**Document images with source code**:
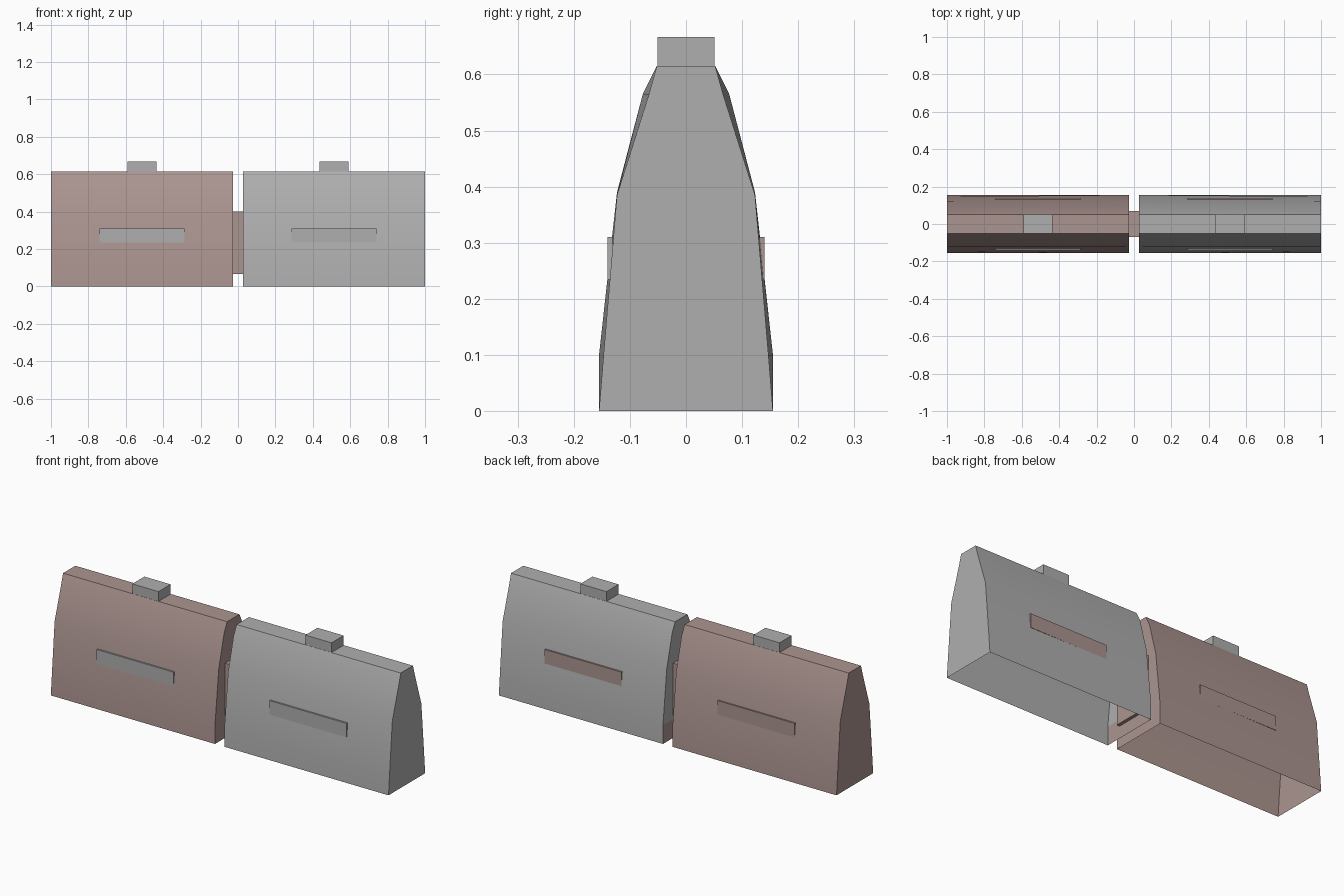
import bpy, bmesh, math

cube = bpy.data.objects.get("Cube")
if cube:
    bpy.data.objects.remove(cube, do_unlink=True)


def make_material(name, color):
    mat = bpy.data.materials.new(name)
    mat.use_nodes = True
    mat.diffuse_color = (*color, 1)
    mat.node_tree.nodes["Principled BSDF"].inputs["Base Color"].default_value = (*color, 1)
    return mat


gray = make_material("light gray", (0.43, 0.43, 0.43))
rose = make_material("dusty rose", (0.41, 0.30, 0.28))

# Half sections (y, z): the inner end bulges slightly more than the outer end
OUTER = [(0.155, 0), (0.147, 0.1), (0.123, 0.385), (0.066, 0.565), (0.052, 0.615)]
INNER = [(0.155, 0), (0.155, 0.1), (0.123, 0.39), (0.077, 0.565), (0.052, 0.615)]


def finish(name, bm, mats):
    bmesh.ops.recalc_face_normals(bm, faces=bm.faces)
    mesh = bpy.data.meshes.new(name)
    bm.to_mesh(mesh)
    bm.free()
    for mat in mats:
        mesh.materials.append(mat)
    obj = bpy.data.objects.new(name, mesh)
    bpy.context.collection.objects.link(obj)
    return obj


def box(name, lo, hi, mat):
    bm = bmesh.new()
    bmesh.ops.create_cube(bm, size=1)
    for v in bm.verts:
        v.co = [a if c < 0 else b for c, a, b in zip(v.co, lo, hi)]
    return finish(name, bm, [mat])


def shell(name, side, mat):
    """Hollow tapered body, open underneath."""
    bm = bmesh.new()
    rings = []
    for x, half in ((0.028, INNER), (1.0, OUTER)):
        pts = half + [(-y, z) for y, z in reversed(half)]
        rings.append([bm.verts.new((side * x, y, z)) for y, z in pts])
    inner, outer = rings
    for i in range(len(inner) - 1):
        bm.faces.new((inner[i], inner[i + 1], outer[i + 1], outer[i]))
    bm.faces.new(outer)
    bm.faces.new(inner[1:-1])
    # low strip of the inner end is always rose
    strip = bm.faces.new((inner[0], inner[1], inner[-2], inner[-1]))
    strip.material_index = 1
    obj = finish(name, bm, [mat, rose])
    bpy.ops.object.select_all(action='DESELECT')
    obj.select_set(True)
    bpy.context.view_layer.objects.active = obj
    bpy.ops.object.shade_smooth_by_angle(angle=math.radians(30))


for label, side, mat in (("left", 1, gray), ("right", -1, rose)):
    shell(label + "_body", side, mat)

    # Tab on the top
    x0, x1 = sorted((side * 0.435, side * 0.59))
    box(label + "_top_tab", (x0, -0.051, 0.60), (x1, 0.051, 0.667), gray)

    # Nearly flush vertical plates: gray on the front, rose on the back
    x0, x1 = sorted((side * 0.285, side * 0.74))
    box(label + "_front_plate", (x0, -0.14, 0.235), (x1, -0.131, 0.31), gray)
    box(label + "_back_plate", (x0, 0.131, 0.235), (x1, 0.14, 0.31), rose)

# Link between the two bodies
box("connector", (-0.045, -0.07, 0.065), (0.045, 0.07, 0.40), rose)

**What to do**: Of the lines above, copy each one that contains the word "shell".

**Expected answer**:
def shell(name, side, mat):
    shell(label + "_body", side, mat)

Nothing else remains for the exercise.